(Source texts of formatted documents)

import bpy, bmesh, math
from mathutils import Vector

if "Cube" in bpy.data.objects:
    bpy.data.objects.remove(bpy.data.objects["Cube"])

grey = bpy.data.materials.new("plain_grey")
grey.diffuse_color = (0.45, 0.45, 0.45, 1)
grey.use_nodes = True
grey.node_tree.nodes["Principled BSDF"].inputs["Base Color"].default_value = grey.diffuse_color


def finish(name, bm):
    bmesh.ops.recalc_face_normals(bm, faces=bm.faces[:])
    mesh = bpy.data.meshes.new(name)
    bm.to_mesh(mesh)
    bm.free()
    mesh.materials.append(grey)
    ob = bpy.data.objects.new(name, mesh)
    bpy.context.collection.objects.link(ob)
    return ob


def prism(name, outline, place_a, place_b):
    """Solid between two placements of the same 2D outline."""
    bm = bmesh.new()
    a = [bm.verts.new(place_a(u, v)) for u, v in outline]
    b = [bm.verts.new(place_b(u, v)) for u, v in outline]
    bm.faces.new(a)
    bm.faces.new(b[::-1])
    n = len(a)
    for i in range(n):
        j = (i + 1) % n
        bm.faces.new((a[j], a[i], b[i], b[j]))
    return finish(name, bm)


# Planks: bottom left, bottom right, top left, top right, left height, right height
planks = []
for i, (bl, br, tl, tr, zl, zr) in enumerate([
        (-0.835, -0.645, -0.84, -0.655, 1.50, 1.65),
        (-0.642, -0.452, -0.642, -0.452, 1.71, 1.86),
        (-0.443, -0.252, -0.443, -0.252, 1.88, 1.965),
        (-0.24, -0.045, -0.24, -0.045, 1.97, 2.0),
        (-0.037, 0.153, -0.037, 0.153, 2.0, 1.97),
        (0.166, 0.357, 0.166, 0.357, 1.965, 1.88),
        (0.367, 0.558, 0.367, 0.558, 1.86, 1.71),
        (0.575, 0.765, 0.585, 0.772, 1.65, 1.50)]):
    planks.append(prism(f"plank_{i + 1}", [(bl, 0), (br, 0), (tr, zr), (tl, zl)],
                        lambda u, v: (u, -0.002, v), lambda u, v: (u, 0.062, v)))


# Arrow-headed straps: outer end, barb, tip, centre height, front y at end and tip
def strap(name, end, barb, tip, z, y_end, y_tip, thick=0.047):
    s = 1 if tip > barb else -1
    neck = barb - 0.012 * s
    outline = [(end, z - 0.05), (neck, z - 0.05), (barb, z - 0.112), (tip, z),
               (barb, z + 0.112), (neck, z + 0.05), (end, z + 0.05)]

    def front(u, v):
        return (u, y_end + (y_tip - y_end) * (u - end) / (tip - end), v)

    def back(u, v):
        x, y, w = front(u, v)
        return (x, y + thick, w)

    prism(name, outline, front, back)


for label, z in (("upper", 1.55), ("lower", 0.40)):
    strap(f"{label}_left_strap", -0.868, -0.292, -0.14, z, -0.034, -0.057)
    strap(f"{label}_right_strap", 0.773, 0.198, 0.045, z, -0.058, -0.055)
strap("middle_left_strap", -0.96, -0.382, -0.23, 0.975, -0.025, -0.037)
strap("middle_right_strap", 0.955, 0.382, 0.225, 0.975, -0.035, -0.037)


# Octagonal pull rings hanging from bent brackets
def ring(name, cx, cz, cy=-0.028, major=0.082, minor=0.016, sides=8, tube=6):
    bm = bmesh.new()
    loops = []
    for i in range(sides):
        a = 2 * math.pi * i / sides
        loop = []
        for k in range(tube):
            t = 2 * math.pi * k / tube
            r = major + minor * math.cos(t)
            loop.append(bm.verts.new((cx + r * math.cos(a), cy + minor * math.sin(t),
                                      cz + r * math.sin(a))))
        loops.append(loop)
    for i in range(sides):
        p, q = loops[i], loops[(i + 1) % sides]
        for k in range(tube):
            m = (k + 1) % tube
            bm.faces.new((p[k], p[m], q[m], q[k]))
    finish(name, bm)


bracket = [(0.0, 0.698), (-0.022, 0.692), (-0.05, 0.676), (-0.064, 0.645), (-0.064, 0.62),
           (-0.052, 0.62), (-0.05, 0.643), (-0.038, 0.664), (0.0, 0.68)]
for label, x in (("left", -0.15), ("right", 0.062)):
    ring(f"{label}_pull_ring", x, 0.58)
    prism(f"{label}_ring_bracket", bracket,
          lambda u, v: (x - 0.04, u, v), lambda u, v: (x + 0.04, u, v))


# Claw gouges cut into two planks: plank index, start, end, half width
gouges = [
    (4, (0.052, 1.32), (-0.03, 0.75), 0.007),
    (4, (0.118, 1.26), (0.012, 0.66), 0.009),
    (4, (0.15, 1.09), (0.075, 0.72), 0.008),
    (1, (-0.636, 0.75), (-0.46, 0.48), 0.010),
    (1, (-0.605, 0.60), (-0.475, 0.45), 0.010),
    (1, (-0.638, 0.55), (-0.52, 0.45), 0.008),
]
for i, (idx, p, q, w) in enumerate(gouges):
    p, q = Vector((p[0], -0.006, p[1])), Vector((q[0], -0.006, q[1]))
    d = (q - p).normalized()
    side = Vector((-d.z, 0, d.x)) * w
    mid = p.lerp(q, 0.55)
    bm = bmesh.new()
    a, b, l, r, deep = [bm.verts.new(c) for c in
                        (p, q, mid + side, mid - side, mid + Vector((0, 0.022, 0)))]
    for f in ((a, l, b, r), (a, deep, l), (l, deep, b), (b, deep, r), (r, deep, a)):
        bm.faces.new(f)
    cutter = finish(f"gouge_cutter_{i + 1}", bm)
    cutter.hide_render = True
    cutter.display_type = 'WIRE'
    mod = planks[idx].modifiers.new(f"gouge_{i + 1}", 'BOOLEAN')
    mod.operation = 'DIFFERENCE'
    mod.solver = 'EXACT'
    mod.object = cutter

▶ THE PROBLEM: Look through the data above for the string "outline" and copy every line where it appears.

▶ ANSWER BELOW:
def prism(name, outline, place_a, place_b):
    """Solid between two placements of the same 2D outline."""
    a = [bm.verts.new(place_a(u, v)) for u, v in outline]
    b = [bm.verts.new(place_b(u, v)) for u, v in outline]
    outline = [(end, z - 0.05), (neck, z - 0.05), (barb, z - 0.112), (tip, z),
    prism(name, outline, front, back)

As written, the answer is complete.